    You could stagger plantings every week or two until Mother Nature slams the door in your face.
    If you've got 30 days of growth before dormancy, then you should get a spring crop about 30 days before normal.
    Depending on how they were staggered, and the particular winter, you could be swimming in snow peas very early the next season.

     
    Jason Padvorac
    Posts: 105
    Location: Northeast of Seattle, zone 8: temperate with rainy winters and dry summers.
    6
    bee books food preservation forest garden urban
    • Mark post as helpful
    • send pies
    • Quote
    • Report post to moderator
    I posted this thread on Facebook, and somebody commented that they've had bad luck with birds eating all the seeds before they could sprout. Chicken wire laid over the bed helped some, but not 100%. I'm planning to grow mine as seedling then transplant.
     
    Joseph Lofthouse
    garden master
    Posts: 2611
    Location: Cache Valley, zone 4b, Irrigated, 9" rain in badlands.
    506
    bee chicken food preservation fungi greening the desert
    • Likes 3
    • Mark post as helpful
    • send pies
    • Quote
    • Report post to moderator
    Jason Padvorac wrote:somebody commented that they've had bad luck with birds eating all the seeds before they could sprout.

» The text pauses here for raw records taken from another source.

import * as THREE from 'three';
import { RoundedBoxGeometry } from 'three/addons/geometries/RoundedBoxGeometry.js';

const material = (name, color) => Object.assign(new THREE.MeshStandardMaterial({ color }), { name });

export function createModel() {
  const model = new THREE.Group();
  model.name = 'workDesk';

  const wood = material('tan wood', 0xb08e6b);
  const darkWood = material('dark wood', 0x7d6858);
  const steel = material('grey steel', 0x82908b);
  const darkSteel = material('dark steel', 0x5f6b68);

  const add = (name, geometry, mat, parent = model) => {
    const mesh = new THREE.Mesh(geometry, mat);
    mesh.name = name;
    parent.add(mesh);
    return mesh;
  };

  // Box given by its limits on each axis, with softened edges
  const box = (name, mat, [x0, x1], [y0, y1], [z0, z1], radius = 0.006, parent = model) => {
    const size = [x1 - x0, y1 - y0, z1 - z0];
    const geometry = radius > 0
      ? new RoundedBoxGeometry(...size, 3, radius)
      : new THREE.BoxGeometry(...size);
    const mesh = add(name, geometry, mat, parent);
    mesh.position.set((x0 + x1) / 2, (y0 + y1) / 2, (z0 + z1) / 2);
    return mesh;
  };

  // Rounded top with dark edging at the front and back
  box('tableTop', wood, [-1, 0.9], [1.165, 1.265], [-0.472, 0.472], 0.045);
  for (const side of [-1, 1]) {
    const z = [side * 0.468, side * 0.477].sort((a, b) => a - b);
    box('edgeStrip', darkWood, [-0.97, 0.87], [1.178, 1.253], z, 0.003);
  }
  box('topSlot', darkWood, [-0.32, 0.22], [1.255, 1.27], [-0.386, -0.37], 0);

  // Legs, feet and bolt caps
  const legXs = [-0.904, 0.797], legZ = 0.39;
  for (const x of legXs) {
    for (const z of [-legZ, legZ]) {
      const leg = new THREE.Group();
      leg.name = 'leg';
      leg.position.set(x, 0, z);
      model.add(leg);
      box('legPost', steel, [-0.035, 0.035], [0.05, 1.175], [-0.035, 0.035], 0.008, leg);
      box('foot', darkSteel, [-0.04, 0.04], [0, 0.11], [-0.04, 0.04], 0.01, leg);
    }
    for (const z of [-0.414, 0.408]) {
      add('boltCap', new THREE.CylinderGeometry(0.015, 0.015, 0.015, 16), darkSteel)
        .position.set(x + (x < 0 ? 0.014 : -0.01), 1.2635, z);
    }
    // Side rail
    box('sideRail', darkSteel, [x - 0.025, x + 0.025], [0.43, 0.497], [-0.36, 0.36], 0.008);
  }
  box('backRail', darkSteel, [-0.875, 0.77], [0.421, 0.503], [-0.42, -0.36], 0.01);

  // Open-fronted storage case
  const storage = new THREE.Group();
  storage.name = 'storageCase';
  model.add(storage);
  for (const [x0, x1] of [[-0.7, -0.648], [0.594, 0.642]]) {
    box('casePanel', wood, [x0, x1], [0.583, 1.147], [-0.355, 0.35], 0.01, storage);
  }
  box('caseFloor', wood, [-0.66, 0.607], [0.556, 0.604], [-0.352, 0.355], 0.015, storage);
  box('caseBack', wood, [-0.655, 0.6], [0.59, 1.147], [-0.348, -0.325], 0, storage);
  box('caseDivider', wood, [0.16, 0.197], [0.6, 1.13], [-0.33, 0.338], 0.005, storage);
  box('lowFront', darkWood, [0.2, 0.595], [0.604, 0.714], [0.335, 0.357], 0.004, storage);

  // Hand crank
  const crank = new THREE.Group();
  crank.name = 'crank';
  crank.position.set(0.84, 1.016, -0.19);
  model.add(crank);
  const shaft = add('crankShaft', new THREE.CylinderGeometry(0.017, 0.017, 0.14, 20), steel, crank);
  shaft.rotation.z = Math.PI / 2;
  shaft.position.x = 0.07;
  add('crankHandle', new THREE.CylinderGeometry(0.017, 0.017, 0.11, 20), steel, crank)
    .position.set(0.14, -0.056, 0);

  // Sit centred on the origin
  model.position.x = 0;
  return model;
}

    It  may help to plant them 1.5 inches deep, and stomp the soil around the seeds very well.

     
    You're not going crazy. You're going sane in a crazy word. Find comfort in this tiny ad:
    Video of all the PDC and ATC (~177 hours) - HD instant view
    https://permies.com/wiki/65386/paul-wheaton/digital-market/Video-PDC-ATC-hours-HD
    • Post Reply Bookmark Topic Watch Topic
    • New Topic
    Boost this thread!